A: I’ve always cooked without salt, I also don’t add salt to food at the table. Also – it includes stock cubes, which can be quite heavy on the salt, so there’s no need for extra. These days there’s more emphasis on people reducing salt intake. Personally, I can taste every individual vegetable when I cook; I will be able to taste this as fresh vegetable soup without salt. For those who simply can’t live without it, or feel food is “bland” without salt, then they are free to add as much as they like at the beginning or the end of cooking. I am not a “Salt Free” flag waver, I’ve simply been brought up not using it and if you like what you know there’s no need to change!
Q: My slow cooker doesn’t have a high setting – what can I do?
A: Put simply, on high things cook hotter, so twice as fast as low, I’ve written a post about this: High or Low?
Q: Can you freeze slow cooker vegetable soup?
A: Yes. You can freeze it once it’s cold, or after a few days when you realise you’re never going to get round to eating it all! A quick way of freezing it that’s easy is to have a roll of freezer bags and some old margarine tubs (lids not required). Line the margarine tub with a freezer bag, put a portion of soup inside the bag and seal it (knot it, or use plastic clips). Place the soup in the freezer and once it’s frozen (overnight or the next day’s fine), simply lift the bag out of the margarine tub and it’s a nice neatly shaped package to keep in the freezer. Label it if you don’t want to forget what you’ve got! You can defrost it in the fridge when you want to eat it, then re-heat it, or even re-heat it from frozen in a saucepan or microwave. It’s vegetables, nothing to kill you, all you need do is reheat it until it’s hot all the way through!
I bought the vegetables ready prepared, but at half price. If I’d paid full price they’d have cost £1.50. The tomatoes were Waitrose basics tomatoes (very thick tomato sauce, highly recommended) and I paid £0.25 for those some months ago as part of a 4-pack on a weekend offer.

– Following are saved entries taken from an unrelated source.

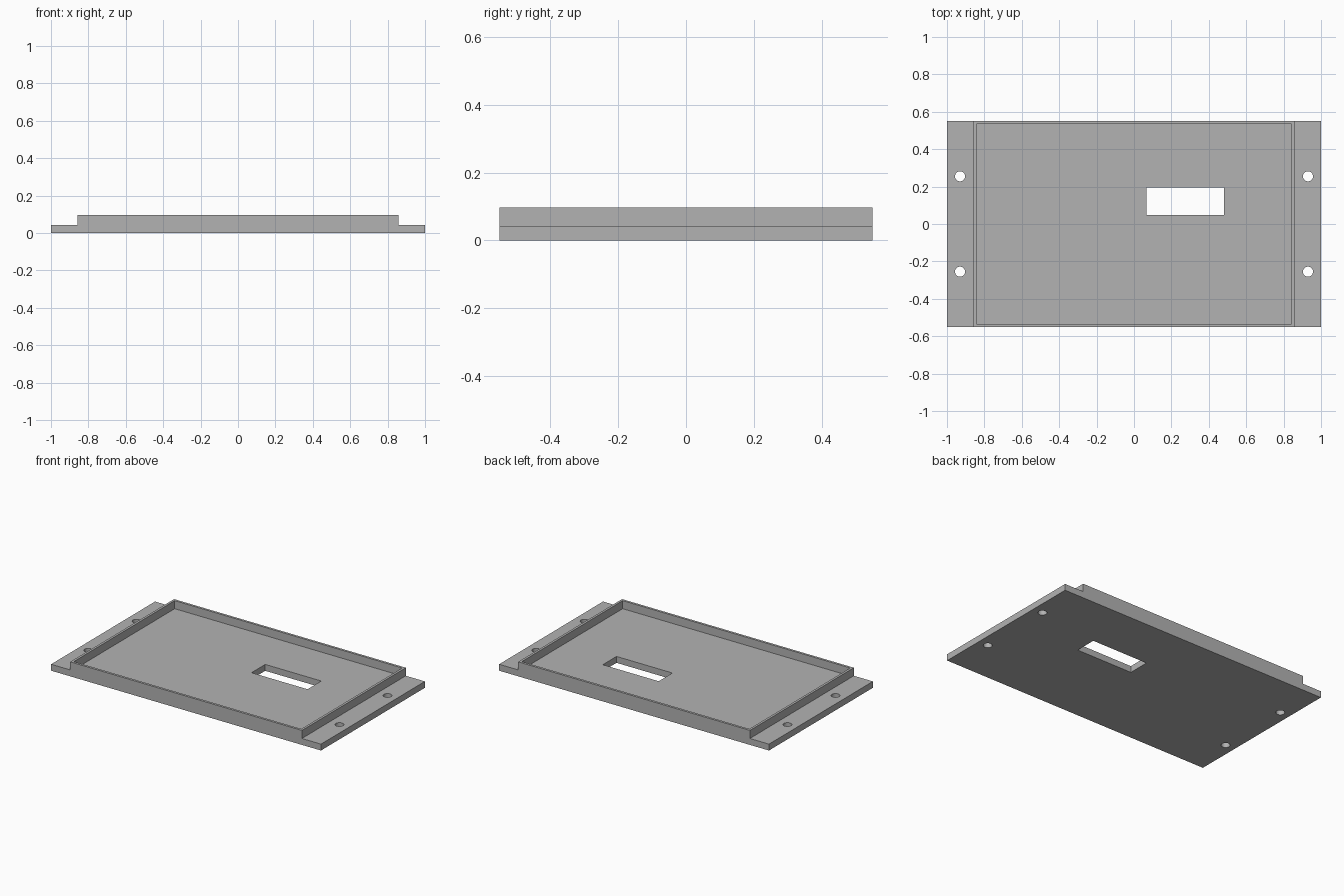
import bpy
import bmesh

default = bpy.data.objects.get("Cube")
if default:
    bpy.data.objects.remove(default, do_unlink=True)

# Main dimensions
HALF_LENGTH, HALF_WIDTH = 1.0, 0.55
BASE, TOP = 0.043, 0.097
BODY = 0.859
RIM = 0.016

grey = bpy.data.materials.new("plain grey")
grey.use_nodes = True
grey.diffuse_color = (0.45, 0.45, 0.45, 1)
shader = grey.node_tree.nodes["Principled BSDF"]
shader.inputs["Base Color"].default_value = grey.diffuse_color
shader.inputs["Roughness"].default_value = 0.6


def cut(target, cutter):
    """Subtract the cutter from the target, then discard it."""
    cutter.hide_render = True
    mod = target.modifiers.new("cut", "BOOLEAN")
    mod.operation = "DIFFERENCE"
    mod.solver = "EXACT"
    mod.object = cutter
    bpy.context.view_layer.objects.active = target
    bpy.ops.object.modifier_apply(modifier=mod.name)
    bpy.data.objects.remove(cutter, do_unlink=True)


def box(name, x0, x1, y0, y1, z0, z1):
    bpy.ops.mesh.primitive_cube_add(
        size=1, location=((x0 + x1) / 2, (y0 + y1) / 2, (z0 + z1) / 2))
    obj = bpy.context.object
    obj.name = name
    obj.scale = (x1 - x0, y1 - y0, z1 - z0)
    bpy.ops.object.transform_apply(location=False, rotation=False)
    return obj


# Stepped panel: end profile extruded from front to back
half = [(HALF_LENGTH, 0), (HALF_LENGTH, BASE), (BODY, BASE), (BODY, TOP)]
profile = half + [(-x, z) for x, z in reversed(half)]
bm = bmesh.new()
face = bm.faces.new([bm.verts.new((x, -HALF_WIDTH, z)) for x, z in profile])
sweep = bmesh.ops.extrude_face_region(bm, geom=[face])
bmesh.ops.translate(
    bm, vec=(0, 2 * HALF_WIDTH, 0),
    verts=[v for v in sweep["geom"] if isinstance(v, bmesh.types.BMVert)])
bmesh.ops.recalc_face_normals(bm, faces=bm.faces)
mesh = bpy.data.meshes.new("mounting_panel")
bm.to_mesh(mesh)
bm.free()
mesh.materials.append(grey)
panel = bpy.data.objects.new("mounting_panel", mesh)
bpy.context.collection.objects.link(panel)

# Shallow tray inside the thin rim
ix, iy = BODY - RIM, HALF_WIDTH - RIM
cut(panel, box("tray_cutter", -ix, ix, -iy, iy, BASE, TOP + 0.1))

# Rectangular window through the floor
cut(panel, box("window_cutter", 0.066, 0.481, 0.049, 0.194, -0.1, 0.2))

# Screw holes in both side flanges
for x in (-0.93, 0.93):
    for y in (-0.255, 0.255):
        bpy.ops.mesh.primitive_cylinder_add(
            vertices=32, radius=0.027, depth=0.4, location=(x, y, 0))
        cut(panel, bpy.context.object)

# Single material, with smooth hole walls and crisp edges
panel.data.materials.clear()
panel.data.materials.append(grey)
for poly in panel.data.polygons:
    poly.material_index = 0
bpy.ops.object.select_all(action="DESELECT")
panel.select_set(True)
bpy.context.view_layer.objects.active = panel
bpy.ops.object.shade_smooth_by_angle()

Stock cubes were probably about £0.10 (guessing/no idea, it’s very little) and I guess I should add in £0.10 for the swilling out of the sauce jar. Total cost is therefore, full price, £1.95 – and it’ll make 4-6 portions (depending which bowl I tip it into). I actually paid £1.20 as I bought the vegetables at a reduced price. If you peel/chop your own miscellaneous vegetables then the cost drops further, probably closer to £0.80 for everything!

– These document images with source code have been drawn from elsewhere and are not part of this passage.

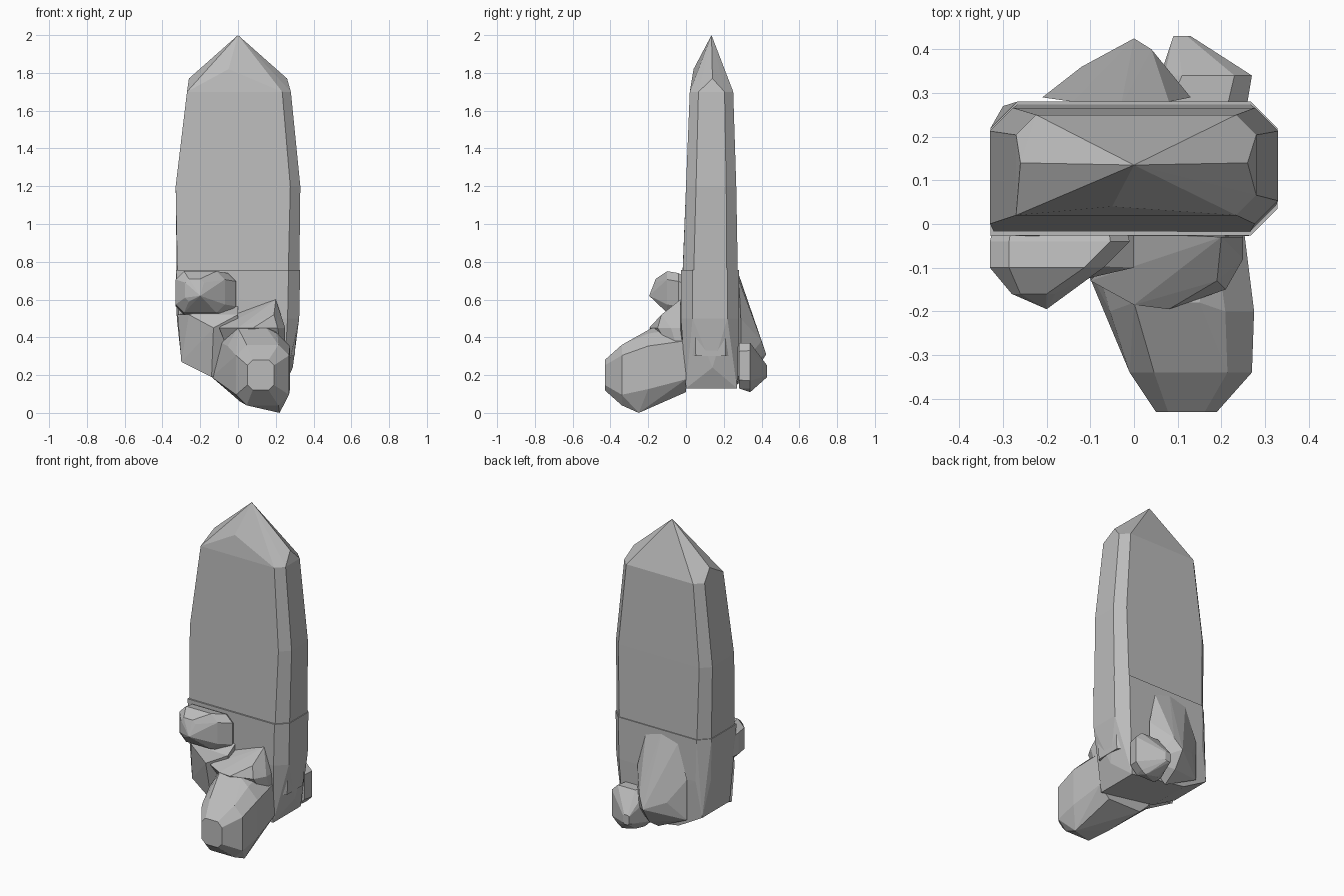
import bpy
import bmesh

cube = bpy.data.objects.get("Cube")
if cube:
    bpy.data.objects.remove(cube, do_unlink=True)

# Single grey stone colour
stone = bpy.data.materials.new("grey stone")
stone.use_nodes = True
grey = (0.5, 0.5, 0.5, 1)
stone.diffuse_color = grey
stone.node_tree.nodes["Principled BSDF"].inputs["Base Color"].default_value = grey


def section(centre, radius, bevel=0.4):
    """Rectangle with cut corners, as pairs of plane coordinates."""
    cut = bevel * min(radius)
    wide, tall = radius
    pairs = []
    for su in (-1, 1):
        for sv in (-1, 1):
            pairs.append((centre[0] + su * wide, centre[1] + sv * (tall - cut)))
            pairs.append((centre[0] + su * (wide - cut), centre[1] + sv * tall))
    return pairs


def level(z, centre, radius):
    """Horizontal section of an upright crystal."""
    return [(x, y, z) for x, y in section(centre, radius)]


def slice_at(y, centre, radius):
    """Upright section of a crystal that grows forwards or backwards."""
    return [(x, y, z) for x, z in section(centre, radius)]


def crystal(name, points):
    """Flat-faced crystal wrapped tightly around its corner points."""
    bm = bmesh.new()
    for point in points:
        bm.verts.new(point)
    hull = bmesh.ops.convex_hull(bm, input=list(bm.verts))
    loose = {item for item in hull["geom_interior"] + hull["geom_unused"]
             if isinstance(item, bmesh.types.BMVert)}
    bmesh.ops.delete(bm, geom=list(loose), context="VERTS")
    bmesh.ops.recalc_face_normals(bm, faces=list(bm.faces))
    mesh = bpy.data.meshes.new(name)
    bm.to_mesh(mesh)
    bm.free()
    mesh.materials.append(stone)
    obj = bpy.data.objects.new(name, mesh)
    bpy.context.collection.objects.link(obj)


# Tall slab: leaning front, sharp front right edge, ridged point
tip = [(0, 0.135, 2), (-0.05, 0.04, 1.82)]
ridge = [(side * 0.26, 0.14, 1.77) for side in (-1, 1)]
front_edge = [(-0.27, 0.02, 1.7), (-0.33, 0, 1.2), (-0.32, -0.02, 0.7)]
crystal("main_crystal",
        tip + ridge + front_edge
        + level(z=1.7, centre=(0.005, 0.135), radius=(0.275, 0.115))
        + level(z=1.2, centre=(0, 0.133), radius=(0.33, 0.133))
        + level(z=0.7, centre=(0, 0.128), radius=(0.324, 0.147))
        + level(z=0.3, centre=(0, 0.13), radius=(0.3, 0.13)))

# Slightly wider sleeve around the foot, with a sloping underside
underside = [(x, y, z) for y in (0, 0.27)
             for x, z in ((-0.3, 0.28), (-0.14, 0.19), (0.24, 0.13))]
crystal("base_sleeve",
        underside + [(0.29, 0.14, 0.24), (-0.328, -0.027, 0.757)]
        + level(z=0.757, centre=(0, 0.127), radius=(0.329, 0.153))
        + level(z=0.5, centre=(0, 0.127), radius=(0.324, 0.154)))

# Front crystals
crystal("upper_front_crystal",
        [(-0.2, -0.195, 0.62)]
        + slice_at(y=0, centre=(-0.17, 0.62), radius=(0.15, 0.1))
        + slice_at(y=-0.04, centre=(-0.17, 0.63), radius=(0.16, 0.11))
        + slice_at(y=-0.1, centre=(-0.2, 0.64), radius=(0.13, 0.11))
        + slice_at(y=-0.16, centre=(-0.23, 0.65), radius=(0.05, 0.06)))

crystal("front_wedge",
        [(-0.32, -0.02, 0.52), (-0.3, -0.02, 0.27), (-0.14, -0.06, 0.19),
         (-0.13, -0.13, 0.45), (-0.26, -0.09, 0.52), (0, -0.1, 0.52),
         (0, 0, 0.58), (0, 0, 0.2)])

crystal("middle_front_crystal",
        [(0, -0.02, 0.53), (0.2, -0.03, 0.6), (0.19, -0.13, 0.52)]
        + [(x, y, 0.45) for x, y in ((0.25, -0.03), (0.25, -0.08), (0.21, -0.15),
                                     (0.08, -0.195), (0, -0.185), (-0.1, -0.13))]
        + [(x, 0, 0.2) for x in (0, 0.25)])

crystal("large_front_crystal",
        [(0.22, -0.25, 0), (-0.14, -0.03, 0.19)]
        + [(x, -0.18, 0.45) for x in (0, 0.15)]
        + slice_at(y=0, centre=(0.07, 0.28), radius=(0.18, 0.17))
        + slice_at(y=-0.2, centre=(0.11, 0.24), radius=(0.165, 0.18))
        + slice_at(y=-0.34, centre=(0.13, 0.2), radius=(0.14, 0.16))
        + slice_at(y=-0.43, centre=(0.12, 0.2), radius=(0.07, 0.08)))

# Rear crystals
shoulders = [(x, 0.28, 0.7) for x in (-0.14, 0.08)]
flanks = [(x, 0.29, z) for x in (-0.21, 0.13) for z in (0.25, 0.5)]
crystal("rear_crystal",
        shoulders + flanks
        + [(-0.03, 0.27, 0.76), (-0.12, 0.36, 0.36), (0.04, 0.4, 0.38),
           (0, 0.425, 0.31), (0, 0.36, 0.21), (0, 0.27, 0.15)])

crystal("small_rear_crystal",
        [(0.2, 0.34, 0.11)]
        + slice_at(y=0.28, centre=(0.15, 0.25), radius=(0.11, 0.12))
        + slice_at(y=0.34, centre=(0.17, 0.25), radius=(0.1, 0.12))
        + slice_at(y=0.43, centre=(0.11, 0.22), radius=(0.02, 0.03)))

Well, this is vegetables – some of it’s got to count! Yes, of the root vegetables, the carrots, swede, onions and leeks count. Also, the tin of tomatoes is a valid 5-a-day item. So, I must get some brownie points there for that I guess!